In principle, e-assessment can provide fast, accurate feedback to exam candidates and awarding bodies. In practice, this vision is still some way from achievement. Working examples of e-assessment are confined almost entirely to a set of subjects that lend themselves to multiple-choice questions. But this form of testing is unable to assess creativity, organised thinking or mastery of practical skills.
Flexible, intelligent forms would be a big step forward, and this is what Dunfermline company eCom Scotland has been developing. "Our system doesn't just say that someone has completed a task," explains Linda Steedman, managing director. "It also assesses how well they have done, how competent they are. They might have got the right result but made lots of errors, or very few. Our system can tell which."

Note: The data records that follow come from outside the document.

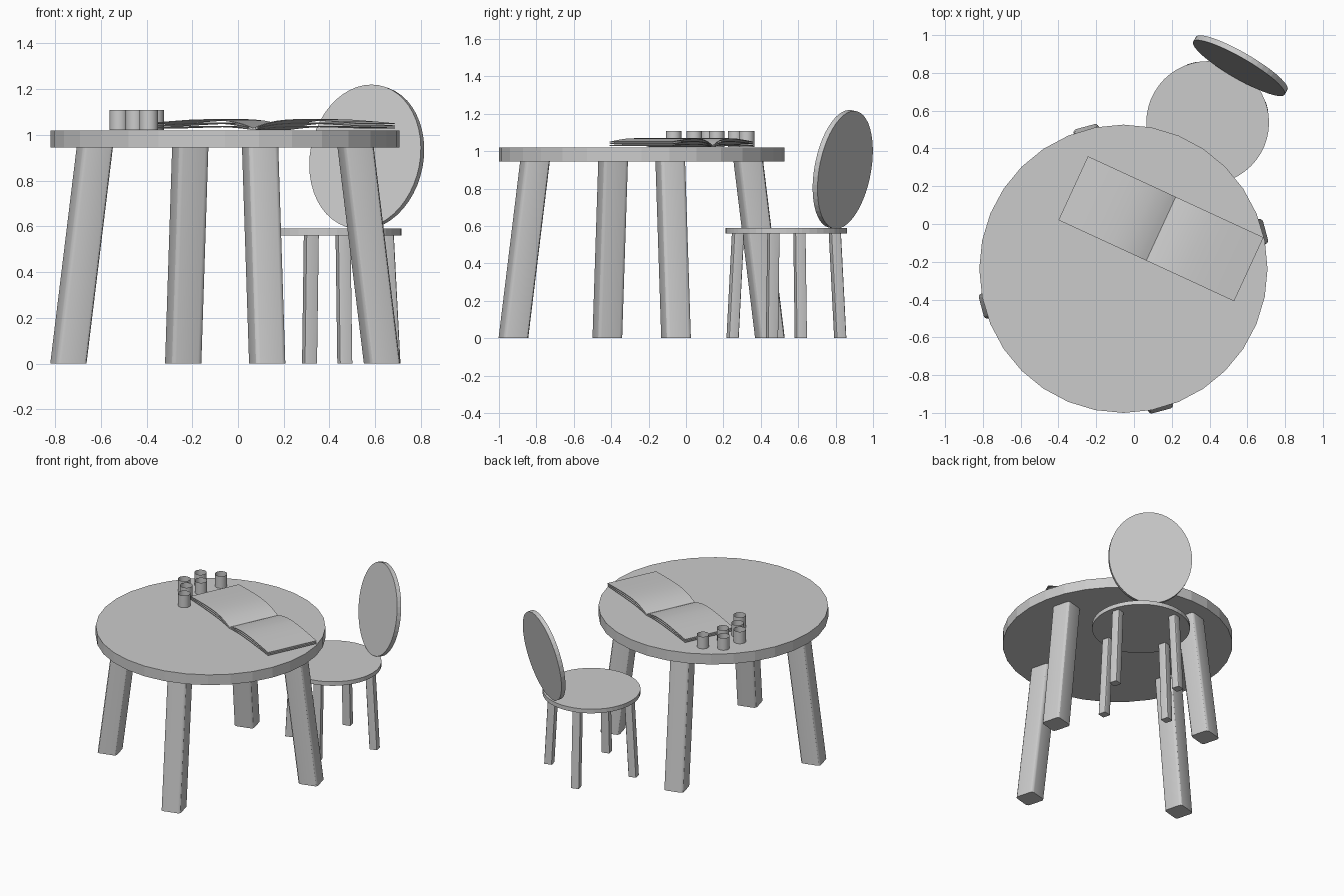
import bpy, bmesh
from math import sin, cos, pi, radians
from mathutils import Vector, Matrix

if "Cube" in bpy.data.objects:
    bpy.data.objects.remove(bpy.data.objects["Cube"])


def finish(name, bm, smooth=None):
    bmesh.ops.recalc_face_normals(bm, faces=bm.faces)
    mesh = bpy.data.meshes.new(name)
    bm.to_mesh(mesh)
    bm.free()
    ob = bpy.data.objects.new(name, mesh)
    bpy.context.collection.objects.link(ob)
    if smooth:
        bpy.context.view_layer.objects.active = ob
        ob.select_set(True)
        bpy.ops.object.shade_smooth_by_angle(angle=radians(smooth))
        ob.select_set(False)
    return ob


def disc(name, centre, radius, thick, matrix=Matrix(), segments=32, smooth=None):
    bm = bmesh.new()
    bmesh.ops.create_cone(bm, cap_ends=True, segments=segments, radius1=radius,
                          radius2=radius, depth=thick,
                          matrix=Matrix.Translation(centre) @ matrix)
    return finish(name, bm, smooth)


def splayed_legs(prefix, cx, cy, foot_r, top_r, height, width, bevel):
    # four rounded square legs, leaning in towards the top, turned 15 degrees
    for i in range(4):
        ang = radians(15 + 90 * i)
        bm = bmesh.new()
        bmesh.ops.create_cube(bm, size=1, matrix=Matrix.Diagonal((width, width, height, 1)))
        uprights = [e for e in bm.edges if abs(e.verts[0].co.z - e.verts[1].co.z) > 0.1]
        bmesh.ops.bevel(bm, geom=uprights, offset=bevel, segments=3, profile=0.5,
                        affect='EDGES')
        for v in bm.verts:
            v.co.x += foot_r if v.co.z < 0 else top_r
            v.co.z += height / 2
        bm.transform(Matrix.Translation((cx, cy, 0)) @ Matrix.Rotation(ang, 4, 'Z'))
        finish(f"{prefix}_leg_{i + 1}", bm, 30)


# Table
TX, TY = -0.056, -0.237
disc("table_top", (TX, TY, 0.983), 0.763, 0.075)
splayed_legs("table", TX, TY, 0.71, 0.59, 0.95, 0.138, 0.02)

# Chair
CX, CY = 0.39, 0.537
disc("chair_seat", (CX, CY, 0.575), 0.325, 0.03, segments=48)
splayed_legs("chair", CX, CY, 0.298, 0.268, 0.562, 0.056, 0.006)

# Oval backrest leaning away from the table
lean = (Matrix.Rotation(radians(-30), 4, 'Z') @ Matrix.Rotation(radians(-10), 4, 'X')
        @ Matrix.Diagonal((0.28, 1, 0.32, 1)) @ Matrix.Rotation(radians(90), 4, 'X'))
disc("chair_backrest", (0.563, 0.838, 0.9025), 1, 0.03, lean, 48)

# Open book: curved sheets fanning out from the spine on both sides
PAGE = [(0, .008), (.025, .018), (.05, .026), (.085, .035), (.12, .041), (.16, .045),
        (.2, .047), (.25, .0465), (.3, .045), (.36, .041), (.43, .036), (.512, .029)]
place = Matrix.Translation((0.143, -0.025, 1.021)) @ Matrix.Rotation(radians(-24.8), 4, 'Z')
for side, label in ((-1, "left"), (1, "right")):
    for n, k in enumerate((1.0, 0.68, 0.36)):
        loop = [(u * side, z * k + 0.001) for u, z in PAGE]
        loop += [(u * side, z * k - 0.003) for u, z in reversed(PAGE)]
        bm = bmesh.new()
        verts = [bm.verts.new((x, -0.186, z)) for x, z in loop]
        face = bm.faces.new(verts)
        ext = bmesh.ops.extrude_face_region(bm, geom=[face], use_keep_orig=True)
        moved = [g for g in ext["geom"] if isinstance(g, bmesh.types.BMVert)]
        bmesh.ops.translate(bm, verts=moved, vec=(0, 0.372, 0))
        bm.transform(place)
        finish(f"book_{label}_pages_{n + 1}", bm, 40)

# Open cups
CUPS = [(-.365, .325), (-.49, .265), (-.415, .165), (-.52, .12), (-.45, .045), (-.39, -.065)]
for i, (x, y) in enumerate(CUPS):
    cup = disc(f"cup_{i + 1}", (x, y, 1.065), 0.041, 0.088, smooth=30)
    bm = bmesh.new()
    bm.from_mesh(cup.data)
    top = max(bm.faces, key=lambda f: f.calc_center_median().z)
    bmesh.ops.delete(bm, geom=[top], context='FACES_ONLY')
    bm.to_mesh(cup.data)
    bm.free()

In a research project in collaboration with Strathclyde University, Britestep has adapted artificial intelligence techniques from the pattern-matching methods used by scientists to sequence genes.
The prototype system is being developed initially to assess computer skills, starting with competency in Microsoft Word.
"Our system goes into the program and discovers the different ways you can perform any action," says Ms Steedman. "So the subject matter expert who sets the questions only has to specify one of these. If the candidate does something different, Britestep recognises that that is correct too."
The new system represents a significant increase in the power and potential of e-assessment, but development work remains to be done, says Ms Steedman: "We are planning to test the system with students at Adam Smith College next session."
eCom Scotland: www.ecom scotland.com eLearning Alliance: www.elearningalliance.org E-assessment at SQA: www.sqa.org.uksqa5606.html